    • Mission Statement
    • Company history
    • Recent important news, press releases and/or events
  • Have fresh copies of your resume and any other requested documents
  • Reflect and refresh yourself on your job history and experiences. Have examples prepared of your ability to overcome adversity, work independently and in a team environment, and specific ways your skills and experience match the job
  • Refresh yourself on what your day-to-day is like in your current job and what you are truly an expert in (could be technical skills as well as situational)
  • Have a compelling and sincere reason as to why you want this position at this company. The hiring manager will respond to personality, energy and motivation as much as how technically able you are.
  • Prepare a few questions so you come across as engaged and interested in both the role and company.

Day-Of Essentials

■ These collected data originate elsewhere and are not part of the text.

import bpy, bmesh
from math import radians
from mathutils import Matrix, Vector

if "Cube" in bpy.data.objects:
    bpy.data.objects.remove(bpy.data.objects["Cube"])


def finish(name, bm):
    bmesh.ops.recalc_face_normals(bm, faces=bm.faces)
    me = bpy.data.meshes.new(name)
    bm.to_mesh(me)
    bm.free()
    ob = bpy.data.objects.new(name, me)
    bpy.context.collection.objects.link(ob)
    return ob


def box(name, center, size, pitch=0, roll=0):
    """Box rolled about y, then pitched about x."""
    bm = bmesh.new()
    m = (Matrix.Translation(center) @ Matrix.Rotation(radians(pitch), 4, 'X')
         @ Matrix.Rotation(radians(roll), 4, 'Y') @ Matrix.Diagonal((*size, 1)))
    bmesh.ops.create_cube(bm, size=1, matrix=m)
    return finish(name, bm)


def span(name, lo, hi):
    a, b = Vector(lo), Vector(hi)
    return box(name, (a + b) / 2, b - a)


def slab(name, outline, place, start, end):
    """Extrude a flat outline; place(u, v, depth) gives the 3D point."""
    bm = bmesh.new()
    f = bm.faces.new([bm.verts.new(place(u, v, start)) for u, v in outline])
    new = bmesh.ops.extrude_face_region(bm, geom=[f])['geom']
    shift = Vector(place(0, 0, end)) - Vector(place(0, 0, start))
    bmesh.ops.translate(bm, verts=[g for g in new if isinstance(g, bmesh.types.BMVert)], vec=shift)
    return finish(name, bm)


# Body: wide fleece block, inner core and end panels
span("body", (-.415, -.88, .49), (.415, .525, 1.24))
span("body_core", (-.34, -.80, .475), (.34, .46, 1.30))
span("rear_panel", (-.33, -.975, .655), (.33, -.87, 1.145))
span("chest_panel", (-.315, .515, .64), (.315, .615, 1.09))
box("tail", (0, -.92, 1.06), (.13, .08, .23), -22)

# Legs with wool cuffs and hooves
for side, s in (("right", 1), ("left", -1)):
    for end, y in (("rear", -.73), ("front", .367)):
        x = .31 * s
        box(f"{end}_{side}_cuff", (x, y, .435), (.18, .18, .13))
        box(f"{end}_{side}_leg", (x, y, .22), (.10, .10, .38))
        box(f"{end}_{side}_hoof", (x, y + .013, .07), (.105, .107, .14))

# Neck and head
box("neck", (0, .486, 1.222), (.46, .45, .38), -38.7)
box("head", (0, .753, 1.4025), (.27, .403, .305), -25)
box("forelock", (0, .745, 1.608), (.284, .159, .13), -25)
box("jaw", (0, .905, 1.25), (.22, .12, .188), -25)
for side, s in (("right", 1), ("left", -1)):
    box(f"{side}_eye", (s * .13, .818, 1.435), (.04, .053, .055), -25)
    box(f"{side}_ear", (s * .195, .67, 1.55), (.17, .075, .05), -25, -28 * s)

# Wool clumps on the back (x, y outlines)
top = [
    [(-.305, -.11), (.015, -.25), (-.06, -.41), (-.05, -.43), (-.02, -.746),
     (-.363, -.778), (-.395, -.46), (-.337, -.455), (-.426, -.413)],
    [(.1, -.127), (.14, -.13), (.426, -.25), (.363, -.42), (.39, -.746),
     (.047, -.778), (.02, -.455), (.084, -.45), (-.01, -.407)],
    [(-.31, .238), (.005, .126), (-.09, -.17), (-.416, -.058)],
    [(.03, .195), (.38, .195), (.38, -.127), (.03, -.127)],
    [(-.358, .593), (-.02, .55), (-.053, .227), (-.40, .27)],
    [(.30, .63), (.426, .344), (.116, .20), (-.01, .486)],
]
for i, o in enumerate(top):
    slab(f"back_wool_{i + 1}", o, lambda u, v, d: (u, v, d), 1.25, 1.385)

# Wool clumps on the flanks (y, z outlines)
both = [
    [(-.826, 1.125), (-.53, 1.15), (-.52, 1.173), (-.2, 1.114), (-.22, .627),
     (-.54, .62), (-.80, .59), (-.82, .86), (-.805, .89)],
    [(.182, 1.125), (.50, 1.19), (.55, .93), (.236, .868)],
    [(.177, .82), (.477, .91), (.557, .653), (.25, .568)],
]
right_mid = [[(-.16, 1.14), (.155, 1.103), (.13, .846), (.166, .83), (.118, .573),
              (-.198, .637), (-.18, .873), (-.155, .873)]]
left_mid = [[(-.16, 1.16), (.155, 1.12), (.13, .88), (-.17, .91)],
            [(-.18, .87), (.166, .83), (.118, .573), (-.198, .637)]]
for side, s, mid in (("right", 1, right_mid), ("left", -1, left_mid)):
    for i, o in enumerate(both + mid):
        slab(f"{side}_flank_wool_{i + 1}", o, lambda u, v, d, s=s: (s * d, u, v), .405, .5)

  • Have your resume and any other requested documents with or in front of you
  • Wear a suit, even if it is a phone interview. This will make you feel more confident and in turn your speech and language will come across at a higher level than if you were sitting on your couch in sweatpants.
  • Do not arrive more than 5-10 minutes before the interview and treat everyone you meet with a friendly demeanor. You never know if the hiring manager(s) will ask the receptionist his/her opinion of you or how you behaved.
  • Great the hiring manager with a smile and firm handshake. If a phone interview, smile and answer “This is {your name}.”
  • Answer every question to the best of your ability and do your best to let your personality, ambition, motivation and technical skills match you to the role and company.

 Make Your Impression A Lasting One

  • Follow up with a thank you note for each person you met during your interview. Reiterate your interest in the position and company and why you see yourself successful in their culture and environment.